··· Extracted material ···
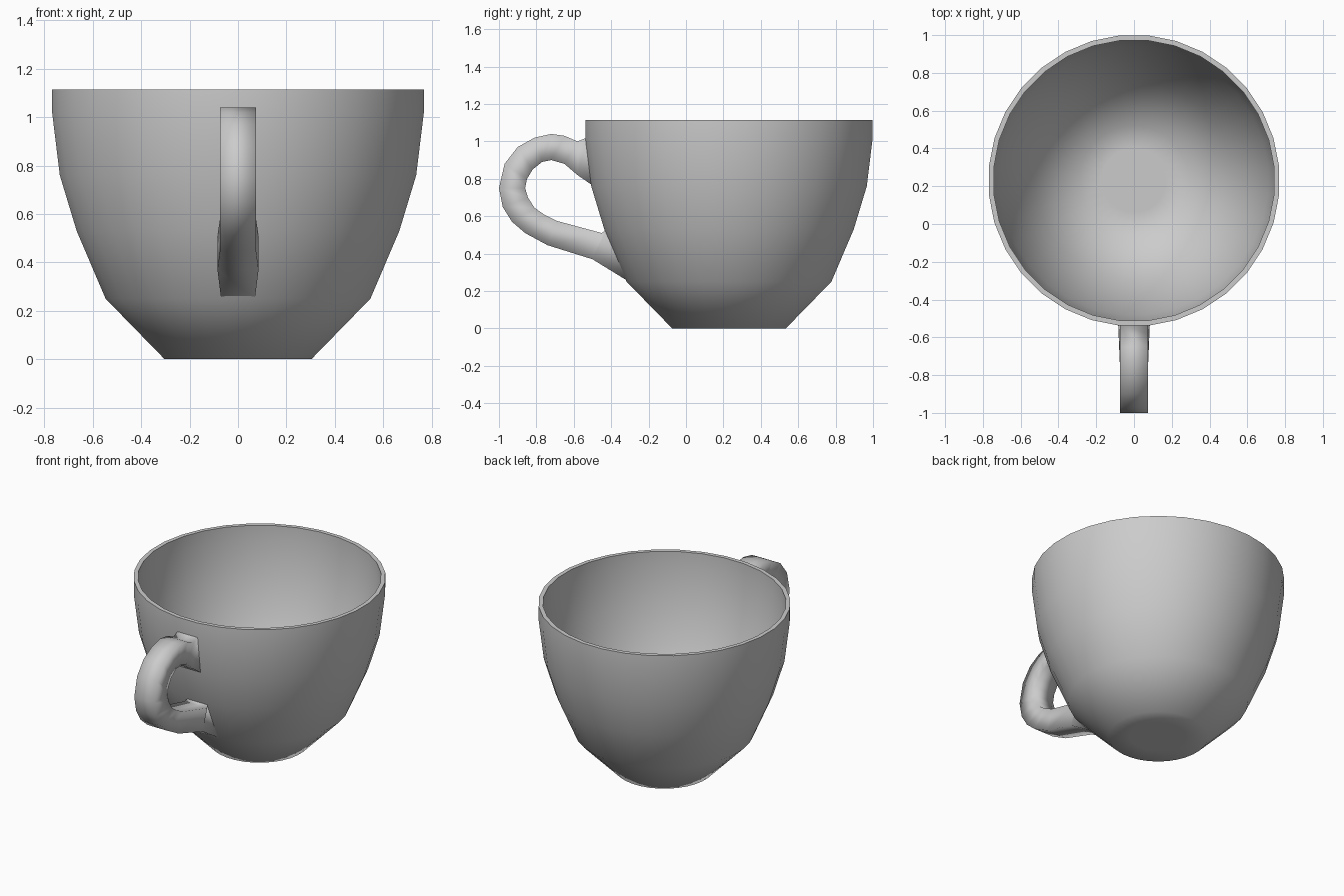
import bpy, bmesh, math
from mathutils import Vector

cube = bpy.data.objects.get("Cube")
if cube:
    bpy.data.objects.remove(cube, do_unlink=True)

SIDES = 32
CENTRE_Y = 0.23

glaze = bpy.data.materials.new("grey_glaze")
glaze.use_nodes = True
colour = (0.6, 0.6, 0.6, 1)
glaze.diffuse_color = colour
glaze.node_tree.nodes["Principled BSDF"].inputs["Base Color"].default_value = colour


def loft(name, rings, closed_ends, smooth_angle):
    """Bridge consecutive rings of points into one smooth surface."""
    bm = bmesh.new()
    loops = [[bm.verts.new(point) for point in ring] for ring in rings]
    for a, b in zip(loops, loops[1:]):
        count = len(a)
        for i in range(count):
            j = (i + 1) % count
            bm.faces.new((a[i], a[j], b[j], b[i]))
    if closed_ends:
        bm.faces.new(loops[0])
        bm.faces.new(loops[-1])
    bmesh.ops.recalc_face_normals(bm, faces=bm.faces)
    mesh = bpy.data.meshes.new(name)
    bm.to_mesh(mesh)
    bm.free()
    mesh.materials.append(glaze)
    obj = bpy.data.objects.new(name, mesh)
    bpy.context.collection.objects.link(obj)
    bpy.ops.object.select_all(action="DESELECT")
    obj.select_set(True)
    bpy.context.view_layer.objects.active = obj
    bpy.ops.object.shade_smooth_by_angle(angle=math.radians(smooth_angle))
    return obj


def circle(radius, z):
    points = []
    for i in range(SIDES):
        angle = math.tau * (i + 0.5) / SIDES
        points.append((radius * math.cos(angle),
                       CENTRE_Y + radius * math.sin(angle), z))
    return points


# Bowl: outer wall up to the rim, then the inner wall down to the floor
outer = [(.17, 0), (.305, 0), (.55, .25), (.67, .53), (.74, .76), (.772, 1.02), (.772, 1.115)]
inner = [(.745, 1.115), (.745, 1.02), (.713, .765), (.643, .54), (.525, .268), (.29, .03), (.17, .03)]
loft("cup_bowl", [circle(r, z) for r, z in outer + inner], True, 60)

# Handle: square section, given by its outer and inner edge in side view
handle_edges = [
    ((-.53, 1.02), (-.5, .765)),
    ((-.58, 1.0), (-.58, .82)),
    ((-.65, 1.03), (-.65, .88)),
    ((-.72, 1.04), (-.72, .9)),
    ((-.81, 1.02), (-.77, .89)),
    ((-.9, .97), (-.82, .85)),
    ((-.97, .88), (-.85, .8)),
    ((-1, .75), (-.86, .75)),
    ((-.98, .65), (-.845, .7)),
    ((-.93, .57), (-.81, .645)),
    ((-.86, .51), (-.76, .61)),
    ((-.74, .445), (-.69, .575)),
    ((-.5, .37), (-.45, .51)),
    ((-.305, .25), (-.425, .53)),
]


def section(edge, half_width):
    (oy, oz), (iy, iz) = edge
    w = half_width
    return [Vector(p) for p in ((-w, oy, oz), (w, oy, oz), (w, iy, iz), (-w, iy, iz))]


widths = [0.075] * (len(handle_edges) - 2) + [0.085, 0.07]
loft("cup_handle", [section(e, w) for e, w in zip(handle_edges, widths)], False, 180)
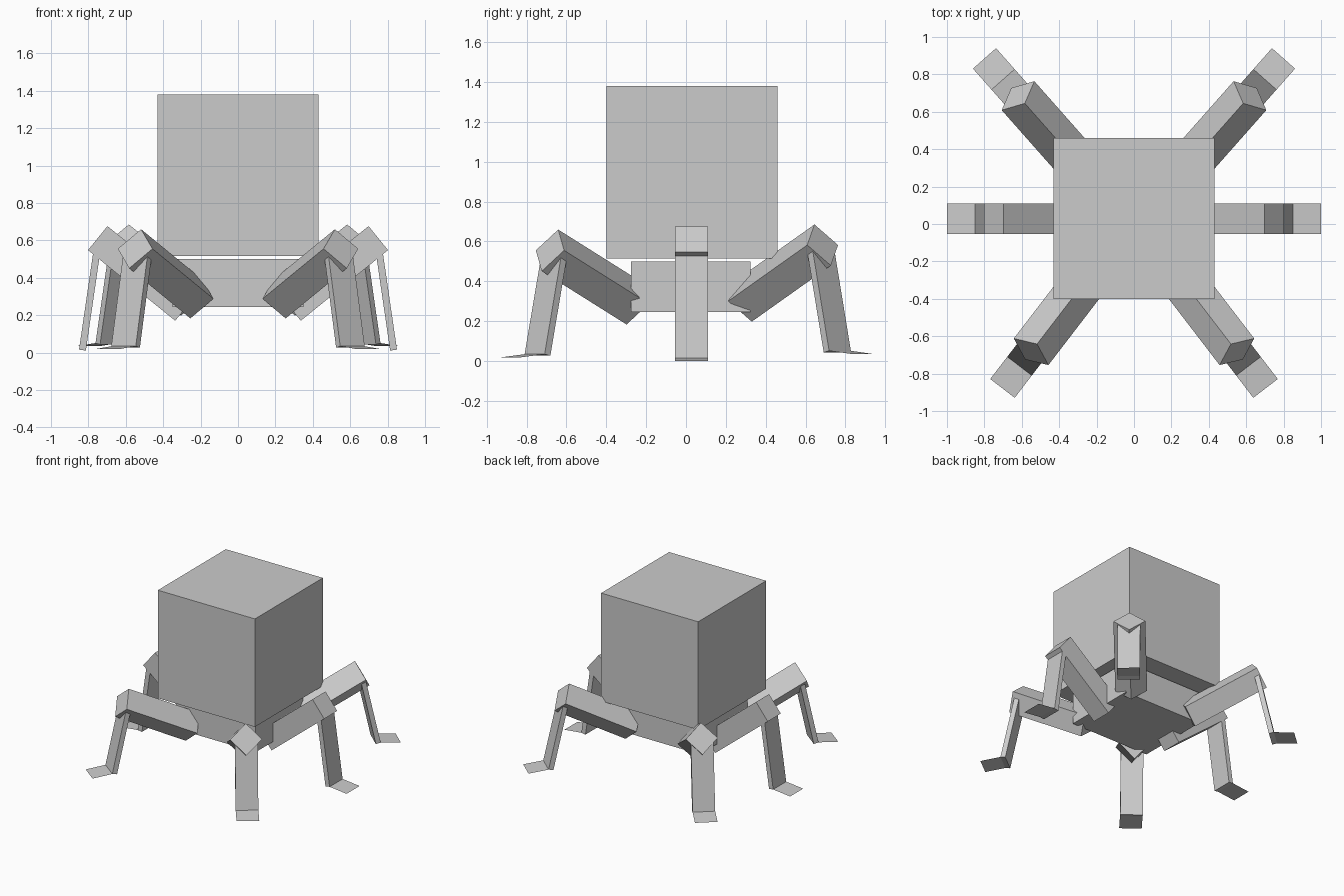
import bpy, bmesh
from math import radians, sin, cos, pi
from mathutils import Matrix, Vector

if "Cube" in bpy.data.objects:
    bpy.data.objects.remove(bpy.data.objects["Cube"])

UP = Vector((0, 0, 1))


def finish(name, bm):
    mesh = bpy.data.meshes.new(name)
    bm.to_mesh(mesh)
    bm.free()
    obj = bpy.data.objects.new(name, mesh)
    bpy.context.collection.objects.link(obj)
    return obj


def box(name, center, size, rot=Matrix.Identity(3)):
    bm = bmesh.new()
    m = Matrix.Translation(center) @ rot.to_4x4() @ Matrix.Diagonal((*size, 1))
    bmesh.ops.create_cube(bm, size=1, matrix=m)
    return finish(name, bm)


def frame(x_axis, y_axis):
    # rotation matrix whose columns are the two axes and their cross product
    return Matrix((x_axis, y_axis, x_axis.cross(y_axis))).transposed()


# Body: large cube above a smaller slab
box("body_cube", (0, 0.03, 0.948), (0.86, 0.86, 0.865))
box("lower_body", (0, 0.023, 0.372), (0.70, 0.60, 0.255))

WIDTH, ARM, SHANK, THICK, FOOT = 0.165, 0.60, 0.53, 0.037, 0.15

# name, azimuth, knee centre, arm elevation, arm roll, ankle point, shank tilt
LEGS = [
    ("front", -52.5, (0.55, -0.683, 0.555), 26.5, 45, (0.612, -0.76, 0.034), 12),
    ("middle", 0, (0.75, 0.028, 0.612), 39, 0, (0.85, 0.028, 0.016), 8.3),
    ("back", 48.5, (0.62, 0.686, 0.582), 28, 45, (0.70, 0.773, 0.051), 12.3),
]

for side_name, side in (("right", 1), ("left", -1)):
    for name, az, knee, elev, roll, ankle, tilt in LEGS:
        label = f"{name}_{side_name}"
        a, e, t = radians(az), radians(elev), radians(tilt)
        out = Vector((side * cos(a), sin(a), 0))
        across = UP.cross(out)
        knee = Vector((side * knee[0], knee[1], knee[2]))
        ankle = Vector((side * ankle[0], ankle[1], ankle[2]))

        # Upper leg: square bar, rolled to a diamond on the corner legs
        axis = out * cos(e) + UP * sin(e)
        rot = frame(axis, across) @ Matrix.Rotation(radians(roll), 3, 'X')
        box(f"{label}_upper_leg", knee - axis * ARM / 2, (ARM, WIDTH, WIDTH), rot)

        # Lower leg: thin plank leaning outwards
        down = out * sin(t) - UP * cos(t)
        normal = out * cos(t) + UP * sin(t)
        box(f"{label}_lower_leg", ankle - down * SHANK / 2 - normal * THICK / 2,
            (SHANK, WIDTH, THICK), frame(down, across))

        # Foot: single flat sheet sloping slightly down
        tip = ankle + out * FOOT - UP * 0.016
        half = across * WIDTH / 2
        bm = bmesh.new()
        bm.faces.new([bm.verts.new(p) for p in
                      (ankle - half, tip - half, tip + half, ankle + half)])
        finish(f"{label}_foot", bm)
···
→ Instructions to follow: Restate all entries exactly; pictures stay out.

→ Solution for this exercise:
import bpy, bmesh, math
from mathutils import Vector

cube = bpy.data.objects.get("Cube")
if cube:
    bpy.data.objects.remove(cube, do_unlink=True)

SIDES = 32
CENTRE_Y = 0.23

glaze = bpy.data.materials.new("grey_glaze")
glaze.use_nodes = True
colour = (0.6, 0.6, 0.6, 1)
glaze.diffuse_color = colour
glaze.node_tree.nodes["Principled BSDF"].inputs["Base Color"].default_value = colour


def loft(name, rings, closed_ends, smooth_angle):
    """Bridge consecutive rings of points into one smooth surface."""
    bm = bmesh.new()
    loops = [[bm.verts.new(point) for point in ring] for ring in rings]
    for a, b in zip(loops, loops[1:]):
        count = len(a)
        for i in range(count):
            j = (i + 1) % count
            bm.faces.new((a[i], a[j], b[j], b[i]))
    if closed_ends:
        bm.faces.new(loops[0])
        bm.faces.new(loops[-1])
    bmesh.ops.recalc_face_normals(bm, faces=bm.faces)
    mesh = bpy.data.meshes.new(name)
    bm.to_mesh(mesh)
    bm.free()
    mesh.materials.append(glaze)
    obj = bpy.data.objects.new(name, mesh)
    bpy.context.collection.objects.link(obj)
    bpy.ops.object.select_all(action="DESELECT")
    obj.select_set(True)
    bpy.context.view_layer.objects.active = obj
    bpy.ops.object.shade_smooth_by_angle(angle=math.radians(smooth_angle))
    return obj


def circle(radius, z):
    points = []
    for i in range(SIDES):
        angle = math.tau * (i + 0.5) / SIDES
        points.append((radius * math.cos(angle),
                       CENTRE_Y + radius * math.sin(angle), z))
    return points


# Bowl: outer wall up to the rim, then the inner wall down to the floor
outer = [(.17, 0), (.305, 0), (.55, .25), (.67, .53), (.74, .76), (.772, 1.02), (.772, 1.115)]
inner = [(.745, 1.115), (.745, 1.02), (.713, .765), (.643, .54), (.525, .268), (.29, .03), (.17, .03)]
loft("cup_bowl", [circle(r, z) for r, z in outer + inner], True, 60)

# Handle: square section, given by its outer and inner edge in side view
handle_edges = [
    ((-.53, 1.02), (-.5, .765)),
    ((-.58, 1.0), (-.58, .82)),
    ((-.65, 1.03), (-.65, .88)),
    ((-.72, 1.04), (-.72, .9)),
    ((-.81, 1.02), (-.77, .89)),
    ((-.9, .97), (-.82, .85)),
    ((-.97, .88), (-.85, .8)),
    ((-1, .75), (-.86, .75)),
    ((-.98, .65), (-.845, .7)),
    ((-.93, .57), (-.81, .645)),
    ((-.86, .51), (-.76, .61)),
    ((-.74, .445), (-.69, .575)),
    ((-.5, .37), (-.45, .51)),
    ((-.305, .25), (-.425, .53)),
]


def section(edge, half_width):
    (oy, oz), (iy, iz) = edge
    w = half_width
    return [Vector(p) for p in ((-w, oy, oz), (w, oy, oz), (w, iy, iz), (-w, iy, iz))]


widths = [0.075] * (len(handle_edges) - 2) + [0.085, 0.07]
loft("cup_handle", [section(e, w) for e, w in zip(handle_edges, widths)], False, 180)
import bpy, bmesh
from math import radians, sin, cos, pi
from mathutils import Matrix, Vector

if "Cube" in bpy.data.objects:
    bpy.data.objects.remove(bpy.data.objects["Cube"])

UP = Vector((0, 0, 1))


def finish(name, bm):
    mesh = bpy.data.meshes.new(name)
    bm.to_mesh(mesh)
    bm.free()
    obj = bpy.data.objects.new(name, mesh)
    bpy.context.collection.objects.link(obj)
    return obj


def box(name, center, size, rot=Matrix.Identity(3)):
    bm = bmesh.new()
    m = Matrix.Translation(center) @ rot.to_4x4() @ Matrix.Diagonal((*size, 1))
    bmesh.ops.create_cube(bm, size=1, matrix=m)
    return finish(name, bm)


def frame(x_axis, y_axis):
    # rotation matrix whose columns are the two axes and their cross product
    return Matrix((x_axis, y_axis, x_axis.cross(y_axis))).transposed()


# Body: large cube above a smaller slab
box("body_cube", (0, 0.03, 0.948), (0.86, 0.86, 0.865))
box("lower_body", (0, 0.023, 0.372), (0.70, 0.60, 0.255))

WIDTH, ARM, SHANK, THICK, FOOT = 0.165, 0.60, 0.53, 0.037, 0.15

# name, azimuth, knee centre, arm elevation, arm roll, ankle point, shank tilt
LEGS = [
    ("front", -52.5, (0.55, -0.683, 0.555), 26.5, 45, (0.612, -0.76, 0.034), 12),
    ("middle", 0, (0.75, 0.028, 0.612), 39, 0, (0.85, 0.028, 0.016), 8.3),
    ("back", 48.5, (0.62, 0.686, 0.582), 28, 45, (0.70, 0.773, 0.051), 12.3),
]

for side_name, side in (("right", 1), ("left", -1)):
    for name, az, knee, elev, roll, ankle, tilt in LEGS:
        label = f"{name}_{side_name}"
        a, e, t = radians(az), radians(elev), radians(tilt)
        out = Vector((side * cos(a), sin(a), 0))
        across = UP.cross(out)
        knee = Vector((side * knee[0], knee[1], knee[2]))
        ankle = Vector((side * ankle[0], ankle[1], ankle[2]))

        # Upper leg: square bar, rolled to a diamond on the corner legs
        axis = out * cos(e) + UP * sin(e)
        rot = frame(axis, across) @ Matrix.Rotation(radians(roll), 3, 'X')
        box(f"{label}_upper_leg", knee - axis * ARM / 2, (ARM, WIDTH, WIDTH), rot)

        # Lower leg: thin plank leaning outwards
        down = out * sin(t) - UP * cos(t)
        normal = out * cos(t) + UP * sin(t)
        box(f"{label}_lower_leg", ankle - down * SHANK / 2 - normal * THICK / 2,
            (SHANK, WIDTH, THICK), frame(down, across))

        # Foot: single flat sheet sloping slightly down
        tip = ankle + out * FOOT - UP * 0.016
        half = across * WIDTH / 2
        bm = bmesh.new()
        bm.faces.new([bm.verts.new(p) for p in
                      (ankle - half, tip - half, tip + half, ankle + half)])
        finish(f"{label}_foot", bm)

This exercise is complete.